BEGIN PROVIDED RECORDS
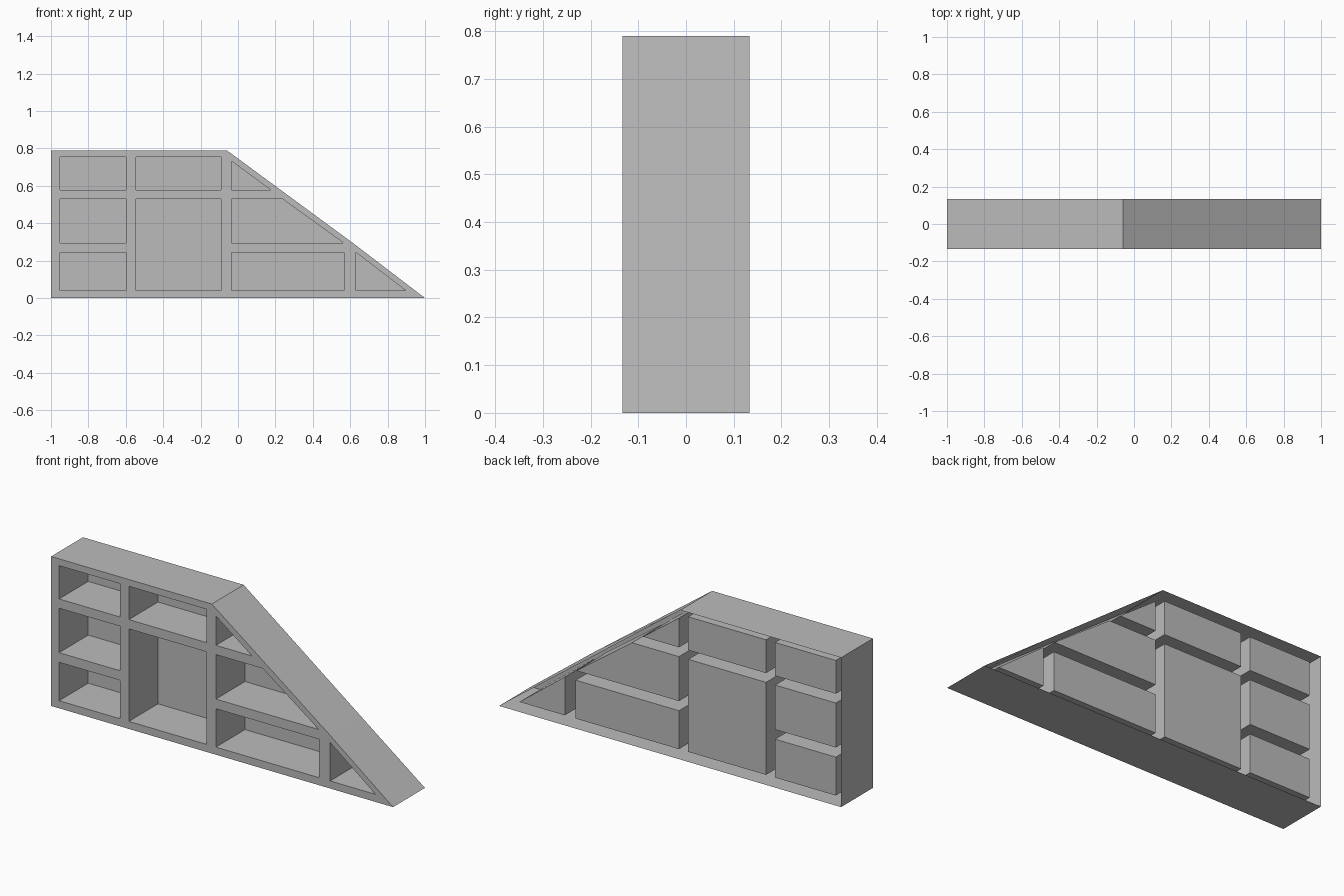
import bpy, bmesh
from mathutils import Vector

if "Cube" in bpy.data.objects:
    bpy.data.objects.remove(bpy.data.objects["Cube"])

FRONT, BACK, POCKET = -0.133, 0.133, 0.11

mat = bpy.data.materials.new("plain grey")
mat.diffuse_color = (0.5, 0.5, 0.5, 1)
mat.use_nodes = True
mat.node_tree.nodes["Principled BSDF"].inputs["Base Color"].default_value = mat.diffuse_color


def rect(x0, x1, z0, z1):
    return [(x0, z0), (x1, z0), (x1, z1), (x0, z1)]


# Outline of the sloping shelf (front edge bends very slightly on the slope)
outline = [(-1, 0), (1, 0), (0.62, 0.29), (-0.06, 0.79), (-1, 0.79)]
outline_back = [(-1, 0), (1, 0), (0.62, 0.283), (-0.06, 0.79), (-1, 0.79)]

# Compartments
rows = [(0.04, 0.243), (0.294, 0.529), (0.578, 0.754)]
pockets = [rect(-0.953, -0.598, *r) for r in rows]
pockets += [
    rect(-0.545, -0.09, 0.04, 0.529),
    rect(-0.545, -0.09, *rows[2]),
    rect(-0.036, 0.568, *rows[0]),
    [(-0.036, 0.294), (0.565, 0.294), (0.239, 0.529), (-0.036, 0.529)],
    [(-0.036, 0.578), (0.175, 0.578), (-0.036, 0.733)],
    [(0.632, 0.04), (0.897, 0.04), (0.632, 0.243)],
]

bm = bmesh.new()
front_edges = []


def sleeve(front_pts, back_pts, y_back, cap):
    """Front loop joined to a back loop by side walls, optionally closed behind."""
    f = [bm.verts.new((x, FRONT, z)) for x, z in front_pts]
    b = [bm.verts.new((x, y_back, z)) for x, z in back_pts]
    n = len(f)
    for i in range(n):
        j = (i + 1) % n
        front_edges.append(bm.edges.new((f[i], f[j])))
        bm.faces.new((f[i], f[j], b[j], b[i]))
    if cap:
        bm.faces.new(b)


# Outer shell, open at the back, and closed compartments
sleeve(outline, outline_back, BACK, False)
for p in pockets:
    sleeve(p, p, POCKET, True)

# Front plate with the compartment openings left free
res = bmesh.ops.triangle_fill(bm, edges=front_edges, use_beauty=True,
                              use_dissolve=False, normal=Vector((0, -1, 0)))
plate = [g for g in res["geom"] if isinstance(g, bmesh.types.BMFace)]
bmesh.ops.recalc_face_normals(bm, faces=bm.faces[:])
if plate and plate[0].normal.y > 0:
    bmesh.ops.reverse_faces(bm, faces=bm.faces[:])

me = bpy.data.meshes.new("sloping_shelf")
bm.to_mesh(me)
bm.free()
me.materials.append(mat)
bpy.context.collection.objects.link(bpy.data.objects.new("sloping_shelf", me))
END PROVIDED RECORDS
A faithful copy is needed: reproduce all of the data above, leaving the pictures out.

* [TASK ANSWER]
import bpy, bmesh
from mathutils import Vector

if "Cube" in bpy.data.objects:
    bpy.data.objects.remove(bpy.data.objects["Cube"])

FRONT, BACK, POCKET = -0.133, 0.133, 0.11

mat = bpy.data.materials.new("plain grey")
mat.diffuse_color = (0.5, 0.5, 0.5, 1)
mat.use_nodes = True
mat.node_tree.nodes["Principled BSDF"].inputs["Base Color"].default_value = mat.diffuse_color


def rect(x0, x1, z0, z1):
    return [(x0, z0), (x1, z0), (x1, z1), (x0, z1)]


# Outline of the sloping shelf (front edge bends very slightly on the slope)
outline = [(-1, 0), (1, 0), (0.62, 0.29), (-0.06, 0.79), (-1, 0.79)]
outline_back = [(-1, 0), (1, 0), (0.62, 0.283), (-0.06, 0.79), (-1, 0.79)]

# Compartments
rows = [(0.04, 0.243), (0.294, 0.529), (0.578, 0.754)]
pockets = [rect(-0.953, -0.598, *r) for r in rows]
pockets += [
    rect(-0.545, -0.09, 0.04, 0.529),
    rect(-0.545, -0.09, *rows[2]),
    rect(-0.036, 0.568, *rows[0]),
    [(-0.036, 0.294), (0.565, 0.294), (0.239, 0.529), (-0.036, 0.529)],
    [(-0.036, 0.578), (0.175, 0.578), (-0.036, 0.733)],
    [(0.632, 0.04), (0.897, 0.04), (0.632, 0.243)],
]

bm = bmesh.new()
front_edges = []


def sleeve(front_pts, back_pts, y_back, cap):
    """Front loop joined to a back loop by side walls, optionally closed behind."""
    f = [bm.verts.new((x, FRONT, z)) for x, z in front_pts]
    b = [bm.verts.new((x, y_back, z)) for x, z in back_pts]
    n = len(f)
    for i in range(n):
        j = (i + 1) % n
        front_edges.append(bm.edges.new((f[i], f[j])))
        bm.faces.new((f[i], f[j], b[j], b[i]))
    if cap:
        bm.faces.new(b)


# Outer shell, open at the back, and closed compartments
sleeve(outline, outline_back, BACK, False)
for p in pockets:
    sleeve(p, p, POCKET, True)

# Front plate with the compartment openings left free
res = bmesh.ops.triangle_fill(bm, edges=front_edges, use_beauty=True,
                              use_dissolve=False, normal=Vector((0, -1, 0)))
plate = [g for g in res["geom"] if isinstance(g, bmesh.types.BMFace)]
bmesh.ops.recalc_face_normals(bm, faces=bm.faces[:])
if plate and plate[0].normal.y > 0:
    bmesh.ops.reverse_faces(bm, faces=bm.faces[:])

me = bpy.data.meshes.new("sloping_shelf")
bm.to_mesh(me)
bm.free()
me.materials.append(mat)
bpy.context.collection.objects.link(bpy.data.objects.new("sloping_shelf", me))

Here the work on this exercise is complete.